Red Verona, Treviso: These varieties need cold weather to stimulate them to produce a compact head. Cold weather may kill the outer leaves, but the colorful head will eventually emerge from underneath them.
- Ease of Growing
- Grown as
- Days to Maturity
- 80-85 (Spring/Summer), 85-90 (Fall/Winter)
- Growing Habit
Radicchio is very cold hardy and frost resistant.
- Spring Transplant, Spring, Fall
- Growing Season
- Cultivar Type
- Growing Conditions
- Cold, Cool
Radicchio tastes much better when grown in cold weather. In areas with cool summers radicchio can be treated like lettuce. Plant it 2 to 4 weeks before the last spring frost.
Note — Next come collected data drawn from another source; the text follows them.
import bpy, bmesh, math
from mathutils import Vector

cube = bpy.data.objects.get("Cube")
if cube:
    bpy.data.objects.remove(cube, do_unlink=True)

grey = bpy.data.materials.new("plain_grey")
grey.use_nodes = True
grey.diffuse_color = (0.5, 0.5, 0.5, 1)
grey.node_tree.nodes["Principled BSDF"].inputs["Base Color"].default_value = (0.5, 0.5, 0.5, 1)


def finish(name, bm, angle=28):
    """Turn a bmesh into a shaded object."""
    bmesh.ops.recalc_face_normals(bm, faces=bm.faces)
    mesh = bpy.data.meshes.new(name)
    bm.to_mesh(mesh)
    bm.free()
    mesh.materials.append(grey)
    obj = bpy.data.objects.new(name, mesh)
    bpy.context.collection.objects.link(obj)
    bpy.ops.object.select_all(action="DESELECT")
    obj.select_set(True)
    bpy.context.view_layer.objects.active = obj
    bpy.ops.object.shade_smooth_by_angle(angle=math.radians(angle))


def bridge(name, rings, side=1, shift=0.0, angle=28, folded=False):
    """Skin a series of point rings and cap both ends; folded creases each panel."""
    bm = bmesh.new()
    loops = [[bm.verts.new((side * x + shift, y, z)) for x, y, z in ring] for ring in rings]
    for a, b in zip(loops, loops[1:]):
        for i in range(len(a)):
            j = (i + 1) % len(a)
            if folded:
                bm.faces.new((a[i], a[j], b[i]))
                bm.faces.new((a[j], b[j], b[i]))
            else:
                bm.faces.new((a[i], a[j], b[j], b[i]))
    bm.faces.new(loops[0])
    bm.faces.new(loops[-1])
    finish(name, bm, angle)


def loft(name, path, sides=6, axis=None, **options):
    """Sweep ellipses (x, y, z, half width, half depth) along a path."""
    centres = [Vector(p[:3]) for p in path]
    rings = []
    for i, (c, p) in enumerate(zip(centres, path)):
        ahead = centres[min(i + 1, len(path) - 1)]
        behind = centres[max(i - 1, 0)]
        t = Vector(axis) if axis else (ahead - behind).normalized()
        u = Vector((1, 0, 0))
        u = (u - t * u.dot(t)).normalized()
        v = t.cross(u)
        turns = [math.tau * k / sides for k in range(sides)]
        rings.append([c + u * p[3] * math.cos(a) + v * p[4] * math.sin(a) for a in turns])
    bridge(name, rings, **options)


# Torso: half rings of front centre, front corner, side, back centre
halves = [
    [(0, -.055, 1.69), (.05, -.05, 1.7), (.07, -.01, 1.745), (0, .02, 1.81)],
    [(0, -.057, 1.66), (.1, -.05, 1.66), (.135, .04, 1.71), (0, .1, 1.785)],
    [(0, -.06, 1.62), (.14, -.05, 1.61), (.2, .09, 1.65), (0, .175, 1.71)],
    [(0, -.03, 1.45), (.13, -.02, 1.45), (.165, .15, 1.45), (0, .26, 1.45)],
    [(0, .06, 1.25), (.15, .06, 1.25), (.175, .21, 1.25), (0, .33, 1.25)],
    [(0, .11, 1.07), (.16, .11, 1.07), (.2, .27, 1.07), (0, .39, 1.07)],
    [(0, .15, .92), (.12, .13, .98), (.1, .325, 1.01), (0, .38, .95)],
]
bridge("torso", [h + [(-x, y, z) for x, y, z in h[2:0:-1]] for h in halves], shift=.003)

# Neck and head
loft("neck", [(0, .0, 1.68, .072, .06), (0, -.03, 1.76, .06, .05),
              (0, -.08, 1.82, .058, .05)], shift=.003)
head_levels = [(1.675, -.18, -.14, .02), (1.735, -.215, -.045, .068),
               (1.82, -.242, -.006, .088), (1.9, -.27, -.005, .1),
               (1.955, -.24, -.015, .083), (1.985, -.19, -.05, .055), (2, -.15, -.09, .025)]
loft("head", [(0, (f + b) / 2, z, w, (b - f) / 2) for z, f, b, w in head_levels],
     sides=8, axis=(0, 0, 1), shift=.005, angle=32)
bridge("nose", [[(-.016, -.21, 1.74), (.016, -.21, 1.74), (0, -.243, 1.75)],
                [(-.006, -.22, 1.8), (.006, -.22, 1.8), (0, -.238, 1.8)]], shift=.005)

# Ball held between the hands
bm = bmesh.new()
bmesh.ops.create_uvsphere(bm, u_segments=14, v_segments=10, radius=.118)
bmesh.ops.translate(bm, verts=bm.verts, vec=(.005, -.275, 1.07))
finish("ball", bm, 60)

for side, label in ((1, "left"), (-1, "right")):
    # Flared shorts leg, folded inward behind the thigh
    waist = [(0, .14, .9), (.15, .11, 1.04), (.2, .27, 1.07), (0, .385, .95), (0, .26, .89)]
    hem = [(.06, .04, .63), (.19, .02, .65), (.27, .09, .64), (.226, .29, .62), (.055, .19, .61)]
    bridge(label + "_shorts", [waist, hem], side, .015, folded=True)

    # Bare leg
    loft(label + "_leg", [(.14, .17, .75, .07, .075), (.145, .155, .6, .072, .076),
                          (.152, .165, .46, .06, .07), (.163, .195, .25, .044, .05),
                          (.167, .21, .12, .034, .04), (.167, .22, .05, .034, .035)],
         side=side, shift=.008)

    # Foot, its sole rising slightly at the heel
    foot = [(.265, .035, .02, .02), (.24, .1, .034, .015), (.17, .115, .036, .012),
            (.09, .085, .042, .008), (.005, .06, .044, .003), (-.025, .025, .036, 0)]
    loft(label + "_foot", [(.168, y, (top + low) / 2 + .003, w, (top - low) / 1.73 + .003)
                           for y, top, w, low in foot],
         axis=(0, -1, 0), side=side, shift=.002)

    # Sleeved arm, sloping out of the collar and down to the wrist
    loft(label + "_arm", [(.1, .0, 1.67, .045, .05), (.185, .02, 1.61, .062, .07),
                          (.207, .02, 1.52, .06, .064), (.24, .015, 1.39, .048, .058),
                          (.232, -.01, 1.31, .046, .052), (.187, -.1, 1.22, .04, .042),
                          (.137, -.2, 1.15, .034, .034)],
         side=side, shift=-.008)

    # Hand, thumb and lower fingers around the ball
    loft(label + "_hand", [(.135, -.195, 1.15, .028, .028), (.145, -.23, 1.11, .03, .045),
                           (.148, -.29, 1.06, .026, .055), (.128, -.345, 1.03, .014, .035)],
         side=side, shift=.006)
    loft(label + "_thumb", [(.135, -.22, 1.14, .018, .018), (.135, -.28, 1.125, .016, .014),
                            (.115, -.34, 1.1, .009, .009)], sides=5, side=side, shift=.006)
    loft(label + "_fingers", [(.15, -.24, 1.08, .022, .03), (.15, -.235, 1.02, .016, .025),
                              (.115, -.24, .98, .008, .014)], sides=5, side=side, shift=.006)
Hot weather makes radicchio leaves intensely bitter, so in warm climates it is normally grown as a fall crop. It is started 8 to 12 weeks (depending upon the variety) before the first fall frost. Radicchio thrives in most soil types, but for easy harvesting, a loose, rich, and fairly moist soil is best.
- Outdoor Growing Temp
- 45°F - 75°F
- Min Outdoor Soil Temp
Radicchio grows when the temperature is 45 F or more.
- Start Indoors
- Start Outdoors
- Sun: min. 6 hours daily (Cold, Cool)
Full sun is important when Raddicio is growing in cool weather.
Radicchio is like lettuce in that it likes moist cool soil. Hot weather makes its leaves bitter.
For good growth the plants must have all the nutrients they need.
- Tolerates light frost, Needs summer shade
- Small Gardens?
Radicchio is well-suited for container growing. Choose a large container with a minimum depth of 6", and keep it to one plant for every 8 inches of container. Make sure that your container has drainage holes, and fill with a mixture of compost and potting soil. Water thoroughly and regularly, making sure the soil is moist. Keep out of full sun in warmer climates.
- Attracts beneficial insects?
- Dark green and wine-red
- Fruit Size
- Plant Height
- Plant Diameter
- Hardiness Zone
- Disease Resistance
- Taste Profile
Spicy and mildly bitter, great for salads.